end segregation in the South
2. it prohibited segregation in public
3. an Equal Employment Commission was
4. federal funding would not be given to
segregated schools (note that these
had been banned in 1954, ten years
5. any company that wanted federal
business (the biggest spender of
money in American business) had to
have a pro-civil rights charter.
1965 Voting Rights Act
President Lyndon B. Johnson made
civil rights one of his top priorities.
President sent the Voting Rights Bill
to Congress, and it was signed into
law on August 6, 1965.
This empowered the federal
government to oversee voter
registration and elections in
counties that had tests to determine
voter eligibility or where
registration/turnout had been less
than 50% in the 1964 election.
The law banned discriminatory
literacy tests and expanded voting
rights for non-English speaking
Violence and Murder
During Freedom Summer 30
black homes and 37 black
churches were firebombed.
White mobs or racist police
beat over 80 civil rights
One of the most infamous
cases of violence that
occurred during Freedom
Summer was the murder of 3
volunteers. This tragedy,
which was intended to
discourage efforts, only
made the movement
Violence and Murder
On June 21, 1964 -Three
volunteers were asked to
investigate the site of a
church that had been burned
in Philadelphia.
The 3 men had been
arrested for speeding and
released from jail later that
evening.

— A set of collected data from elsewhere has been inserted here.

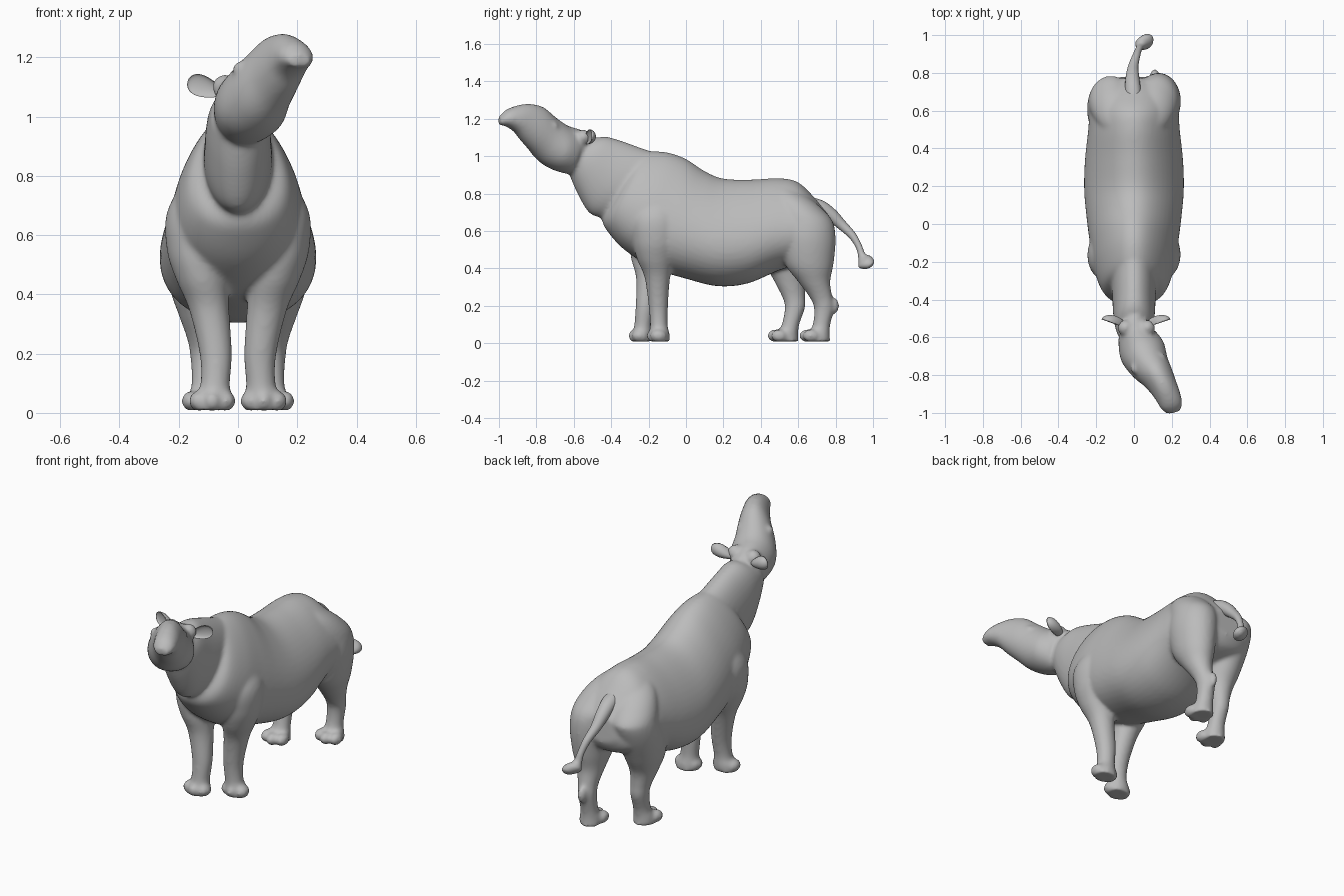
import bpy, bmesh, math
from mathutils import Vector, Matrix

if "Cube" in bpy.data.objects:
    bpy.data.objects.remove(bpy.data.objects["Cube"], do_unlink=True)

hide = bpy.data.materials.new("grey_hide")
hide.use_nodes = True
hide.diffuse_color = (0.5, 0.5, 0.5, 1)
bsdf = hide.node_tree.nodes["Principled BSDF"]
bsdf.inputs["Base Color"].default_value = (0.5, 0.5, 0.5, 1)
bsdf.inputs["Roughness"].default_value = 0.7


def finish(name, bm):
    """Turn a bmesh into a smooth, coloured object."""
    bmesh.ops.recalc_face_normals(bm, faces=bm.faces)
    mesh = bpy.data.meshes.new(name)
    for face in bm.faces:
        face.smooth = True
    bm.to_mesh(mesh)
    bm.free()
    mesh.materials.append(hide)
    obj = bpy.data.objects.new(name, mesh)
    bpy.context.collection.objects.link(obj)
    return obj


def spline(rows, steps=6):
    """Pass a smooth curve through rows of numbers."""
    out = []
    last = len(rows) - 1
    for i in range(last):
        a, b, c, d = (rows[max(0, min(last, i + k))] for k in (-1, 0, 1, 2))
        for s in range(steps):
            t = s / steps
            out.append([q + t / 2 * (r - p + t * (2 * p - 5 * q + 4 * r - u + t * (3 * (q - r) + u - p)))
                        for p, q, r, u in zip(a, b, c, d)])
    out.append(list(rows[-1]))
    return out


def skin(name, rings, egg=0.0, sides=48):
    """Loft closed rings, each given as centre, side axis and up axis."""
    bm = bmesh.new()
    loops = []
    for centre, side, up in rings:
        loop = []
        for k in range(sides):
            a = math.tau * k / sides
            width = math.cos(a) * (1 - egg * math.sin(a))
            loop.append(bm.verts.new(centre + side * width + up * math.sin(a)))
        loops.append(loop)
    for one, two in zip(loops, loops[1:]):
        for k in range(sides):
            n = (k + 1) % sides
            bm.faces.new((one[k], one[n], two[n], two[k]))
    bm.faces.new(loops[0])
    bm.faces.new(loops[-1])
    return finish(name, bm)


def slab_loft(name, rows, egg):
    """Loft from rows of top point, bottom point and half width."""
    rows = spline(rows)
    mids = [(Vector(r[:3]) + Vector(r[3:6])) / 2 for r in rows]
    rings = []
    for i, r in enumerate(rows):
        up = (Vector(r[:3]) - Vector(r[3:6])) / 2
        ahead = mids[min(i + 1, len(mids) - 1)] - mids[max(i - 1, 0)]
        rings.append((mids[i], ahead.cross(up).normalized() * r[6], up))
    return skin(name, rings, egg)


def midline_loft(name, rows, egg):
    return slab_loft(name, [(0, a, b, 0, c, d, w) for a, b, c, d, w in rows], egg)


def ball(name, centre, size):
    bm = bmesh.new()
    bmesh.ops.create_uvsphere(bm, u_segments=24, v_segments=16, radius=1,
                              matrix=Matrix.Translation(centre) @ Matrix.Diagonal((*size, 1)))
    return finish(name, bm)


# Torso: top y, z, bottom y, z, half width
TORSO = [(-.25, 1, -.45, .66, .09), (-.21, 1.025, -.425, .605, .16), (-.1, 1.02, -.33, .5, .203),
         (0, .985, -.17, .4, .226), (.1, .92, 0, .345, .244), (.2, .88, .17, .305, .256),
         (.35, .875, .33, .32, .252), (.5, .882, .5, .39, .235), (.6, .86, .64, .43, .225),
         (.69, .775, .74, .47, .19), (.77, .68, .78, .53, .09)]
# Neck with the loose throat, in the same form
NECK = [(-.52, 1.08, -.63, .92, .09), (-.44, 1.105, -.585, .81, .106), (-.34, 1.08, -.52, .7, .113),
        (-.2, 1.03, -.45, .67, .115), (-.08, 1, -.32, .64, .1)]
parts = [midline_loft("body", TORSO, .26), midline_loft("neck", NECK, 0)]

# Head, turned to its left and raised: top point, bottom point, half width
HEAD = [(0, -.48, 1.1, .02, -.6, .93, .07), (0, -.56, 1.14, .03, -.62, .905, .1),
        (.025, -.64, 1.165, .06, -.7, .925, .122), (.065, -.71, 1.215, .09, -.77, .965, .108),
        (.11, -.77, 1.265, .13, -.83, 1.03, .088), (.15, -.84, 1.28, .16, -.88, 1.085, .074),
        (.175, -.9, 1.272, .182, -.915, 1.13, .067), (.2, -.96, 1.248, .2, -.965, 1.16, .058),
        (.21, -1, 1.21, .21, -.998, 1.165, .035)]
parts.append(slab_loft("head", HEAD, .1))

# Legs: z, centre x, centre y, half width, half depth
FRONT = [(.82, .12, -.14, .04, .06), (.68, .143, -.16, .096, .13), (.55, .14, -.16, .1, .127),
         (.45, .122, -.162, .087, .1), (.35, .098, -.153, .068, .068), (.2, .075, -.148, .055, .052),
         (.1, .077, -.145, .05, .047), (.05, .085, -.142, .062, .054), (.01, .087, -.14, .066, .056)]
HIND = [(.84, .06, .51, .04, .05), (.78, .088, .56, .085, .095), (.72, .107, .605, .108, .122),
        (.65, .122, .643, .117, .142), (.55, .13, .65, .118, .15), (.42, .13, .66, .1, .128),
        (.33, .125, .685, .075, .086), (.25, .118, .72, .054, .062), (.19, .113, .738, .048, .054),
        (.1, .11, .725, .047, .047), (.05, .112, .71, .057, .058), (.01, .112, .71, .06, .062)]


def leg(name, rows, side, stride, bend, toe_reach):
    rings = []
    for z, x, y, rx, ry in spline(rows):
        y += stride * (1 - min(1, z / .65) ** bend)
        rings.append((Vector((x * side, y, z)), Vector((rx, 0, 0)), Vector((0, ry, 0))))
    parts.append(skin(name, rings))
    foot = rings[-1][0]
    for k in (-1, 0, 1):
        toe = foot + Vector((k * .047, -toe_reach + abs(k) * .02, .03))
        parts.append(ball(name + "_toe", toe, (.032, .044, .034)))


for label, side, front_stride, hind_stride in (("left", 1, 0, 0), ("right", -1, -.1, -.17)):
    leg(label + "_front_leg", FRONT, side, front_stride, 1, .028)
    leg(label + "_hind_leg", HIND, side, hind_stride, 2, .062)
parts.append(ball("hock", (.11, .79, .2), (.024, .03, .045)))

# Brows and ear roots on both sides of the skull
for x, y in ((.008, -.765), (.14, -.71)):
    parts.append(ball("brow", (x, y, 1.16), (.028, .03, .026)))
for x in (-.045, .07):
    parts.append(ball("ear_root", (x, -.55, 1.1), (.042, .042, .042)))

# Blend the overlapping masses into one hide
bpy.ops.object.select_all(action="DESELECT")
for part in parts:
    part.select_set(True)
body = parts[0]
bpy.context.view_layer.objects.active = body
bpy.ops.object.join()
blend = body.modifiers.new("blend", "REMESH")
blend.mode = "VOXEL"
blend.voxel_size = .01
blend.use_smooth_shade = True
relax = body.modifiers.new("relax", "SMOOTH")
relax.factor = .5
relax.iterations = 10


# Ears: leaf shells with a hollow front
def ear(name, base, tip, spread):
    base, tip = Vector(base), Vector(tip)
    bm = bmesh.new()
    bmesh.ops.create_uvsphere(bm, u_segments=28, v_segments=18, radius=1)
    for v in bm.verts:
        if v.co.y < 0:
            v.co.y *= -.35
        v.co.z *= .75 + .35 * v.co.x
    along = tip - base
    x_axis = along.normalized()
    y_axis = Vector((0, 1, .1)).cross(x_axis).cross(x_axis).normalized() * -1
    z_axis = x_axis.cross(y_axis)
    frame = Matrix((x_axis * along.length / 2, y_axis * .042, z_axis * spread)).transposed()
    bmesh.ops.transform(bm, matrix=Matrix.Translation((base + tip) / 2) @ frame.to_4x4(), verts=bm.verts)
    finish(name, bm)


ear("right_ear", (-.045, -.55, 1.075), (-.17, -.505, 1.12), .045)
ear("left_ear", (.06, -.55, 1.075), (.192, -.505, 1.12), .045)

# Tail with a tuft: x, y, z, radius
TAIL = [(0, .6, .765, .04), (-.005, .7, .735, .042), (-.008, .77, .69, .037), (-.005, .83, .635, .028),
        (.012, .89, .575, .021), (.025, .925, .515, .018), (.035, .94, .465, .024),
        (.052, .957, .435, .044), (.07, .982, .418, .032), (.075, .992, .41, .01)]
rings = []
for x, y, z, r in spline(TAIL):
    rings.append((Vector((x, y, z)), Vector((r, 0, 0)), Vector((0, r * .75, r * .65))))
skin("tail", rings, sides=20)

They disappeared
on their way home.
Their bodies were found on
August 4, all three had been
murdered – James Chaney
(African-American) had been
beaten before being
Violence and Murder
The FBI determined that the
civil rights workers had been
murdered as a result of a
conspiracy between
elements of Neshoba County
law enforcement and the Ku
Klux Klan.
The murders provoked
national outrage and led to
the first successful
prosecution of a civil rights
case in Mississippi.
Despite the tragedy,
volunteers pressed on with
their goal of registering black
The people involved
with Freedom Summer
and the Civil Rights
Movement faced great
hardship, but also
developed a great
sense of pride.
Many people risked and
lost their lives to help
fight for something they
believed in.
Think About It….
Knowing what they
went through, would
you have
volunteered to help
with Freedom
 Would be willing to
risk your life for a
cause you believe
Integration of Central High, 1957
Elizabeth Eckford, one of the
Little Rock Nine
Sit-in, Mississippi 1963
Freedom Rides
Birmingham, 1963
4 Little Girls, killed in church
bombing in Birmingham, AL